It can be a nice feeling to have a good credit score. The fact that it will be easier to apply for loans can ease your stress. With all the work you've done, you may want to share it with others, especially a friend who needs a loan co-signed. You should still keep up with your credit card payments and pay down your balance, but think before you go through with this situation. While helping a buddy out with his or her finances can make you feel pretty nice, you should avoid co-signing the loan. All the work you did to get your score to a higher rating can be quickly erased if you decide to go this route. Here are a few reasons why you shouldn't co-sign a loan:
Your conscience may feel good at the end of the day, but there is little upside that will come out of co-signing a loan. It's basically a no-win situation for yourself, as you're taking on all the risk and will not benefit from the loan.
If the borrower who originally asked you to co-sign a loan defaults, you have a long road ahead of you. First, if the other co-signer has not made payments on time, you will start to see the impact on your credit score. If the borrower defaults on the loan, you will be responsible for repayment. Many lenders will present you with a short repayment schedule. For instance, Bankrate reported that there could only be 12 payments. Depending on the size of the loan, this small length of repayment could hurt your overall finances because it could be more expensive. You may have to reconfigure your budget and save more to accommodate this new line of debt.
Continuous missed payments can hurt your credit score, because a default could stay on your credit report and you might be sued. Because you have the higher credit score and are the most trusted of the two who signed for the loan, a lender will come after you to repay it. Failure to cooperate with the lender could mean you will be sued to recoup the lender for its losses. The settlement could be costly, and you may have to pay court costs, attorney fees and any late charges.

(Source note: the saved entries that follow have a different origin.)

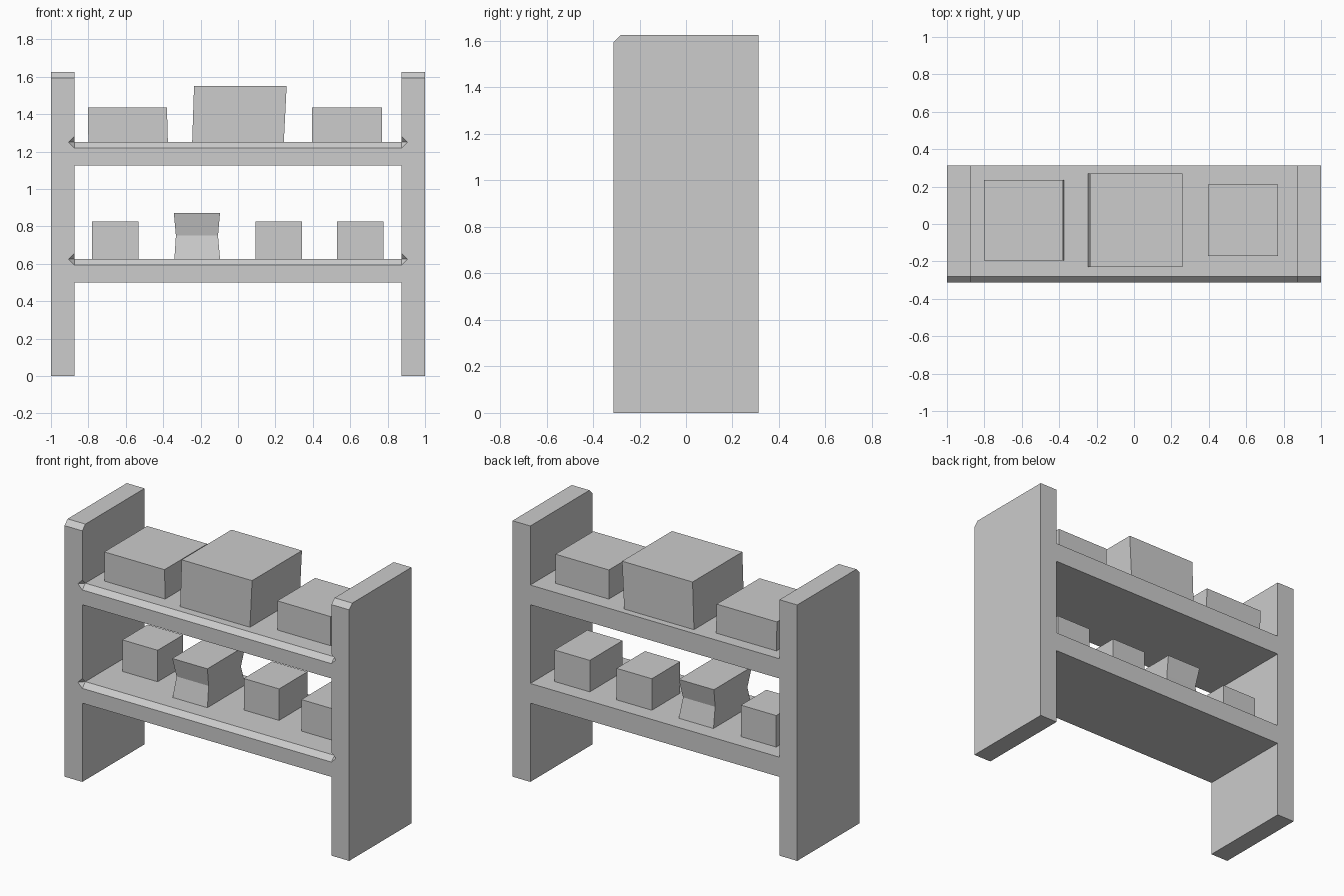
import bpy
import bmesh

cube = bpy.data.objects.get("Cube")
if cube:
    bpy.data.objects.remove(cube, do_unlink=True)

grey = bpy.data.materials.new("light_grey")
grey.use_nodes = True
colour = (0.604, 0.604, 0.604, 1)
grey.diffuse_color = colour
for node in grey.node_tree.nodes:
    if node.type == "BSDF_PRINCIPLED":
        node.inputs["Base Color"].default_value = colour

DEPTH = 0.3125    # half depth of the unit
INNER = 0.875     # inner face of each side panel
CUT = 0.031       # chamfer size
SHELF_TOPS = {"lower": 0.625, "upper": 1.25}


def make_object(name, bm):
    bmesh.ops.recalc_face_normals(bm, faces=bm.faces[:])
    mesh = bpy.data.meshes.new(name)
    bm.to_mesh(mesh)
    bm.free()
    mesh.materials.append(grey)
    obj = bpy.data.objects.new(name, mesh)
    bpy.context.collection.objects.link(obj)
    return obj


def loft(name, rings):
    """Skin closed rings of points and cap both ends."""
    bm = bmesh.new()
    loops = [[bm.verts.new(p) for p in ring] for ring in rings]
    for a, b in zip(loops, loops[1:]):
        for i in range(len(a)):
            j = (i + 1) % len(a)
            bm.faces.new((a[i], a[j], b[j], b[i]))
    bm.faces.new(loops[0])
    bm.faces.new(loops[-1])
    return make_object(name, bm)


def chamfered_board(name, x0, x1, z0, z1):
    """Board with its top front edge chamfered."""
    side = [(-DEPTH, z0), (DEPTH, z0), (DEPTH, z1),
            (-DEPTH + CUT, z1), (-DEPTH, z1 - CUT)]
    return loft(name, [[(x, y, z) for y, z in side] for x in (x0, x1)])


def notch_cutter(x, z):
    """Small octahedron that cuts the panel corner where a chamfer ends."""
    bm = bmesh.new()
    for axis in range(3):
        for sign in (-1, 1):
            p = [x, -DEPTH, z]
            p[axis] += sign * CUT
            bm.verts.new(p)
    bmesh.ops.convex_hull(bm, input=bm.verts[:])
    cutter = make_object("notch_cutter", bm)
    cutter.hide_render = True
    return cutter


# Shelves
for level, top in SHELF_TOPS.items():
    chamfered_board(level + "_shelf", -INNER, INNER, top - 0.125, top)

# Side panels, notched at the shelf ends
for name, s in (("left_panel", 1), ("right_panel", -1)):
    panel = chamfered_board(name, s * INNER, s, 0, 1.625)
    cutters = [notch_cutter(s * INNER, z) for z in SHELF_TOPS.values()]
    for cutter in cutters:
        mod = panel.modifiers.new("notch", "BOOLEAN")
        mod.operation = "DIFFERENCE"
        mod.solver = "EXACT"
        mod.object = cutter
    bpy.context.view_layer.update()
    graph = bpy.context.evaluated_depsgraph_get()
    notched = bpy.data.meshes.new_from_object(panel.evaluated_get(graph))
    panel.modifiers.clear()
    panel.data = notched
    for cutter in cutters:
        bpy.data.objects.remove(cutter, do_unlink=True)


def crate(name, *levels):
    """Crate lofted through (z, x0, x1, y0, y1) levels."""
    loft(name, [[(x0, y0, z), (x1, y0, z), (x1, y1, z), (x0, y1, z)]
                for z, x0, x1, y0, y1 in levels])


# Upper crates, slightly askew
crate("upper_right_crate", (1.25, -0.8, -0.375, -0.195, 0.235),
      (1.435, -0.803, -0.38, -0.195, 0.235))
crate("upper_middle_crate", (1.25, -0.245, 0.245, -0.23, 0.27),
      (1.55, -0.235, 0.26, -0.23, 0.27))
crate("upper_left_crate", (1.25, 0.395, 0.77, -0.17, 0.21),
      (1.435, 0.395, 0.77, -0.17, 0.21))

# Lower crates
for name, x, front in (("lower_right_crate", -0.657, -0.045),
                       ("lower_inner_crate", 0.217, -0.075),
                       ("lower_left_crate", 0.653, -0.12)):
    crate(name, *[(z, x - 0.124, x + 0.124, front, 0.21)
                  for z in (0.625, 0.825)])
crate("pinched_crate", (0.625, -0.34, -0.096, -0.17, 0.21),
      (0.75, -0.332, -0.107, -0.142, 0.182),
      (0.872, -0.343, -0.096, -0.17, 0.21))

In danger of being a tax liability
In some instances, a lender may not want to sue you, so it will agree to settle part of the loan. You could have a tax liability if you go this route. For instance, if you need to pay the lender $5,000 and you settle for $2,000, you will have to report the $3,000 as debt-forgiveness income on your tax return. This could show up on your credit report, thus hurting your finances for years to come.
While your finances and credit can be hurt during this process, your relationship with the borrower can be damaged too, as trust is lost.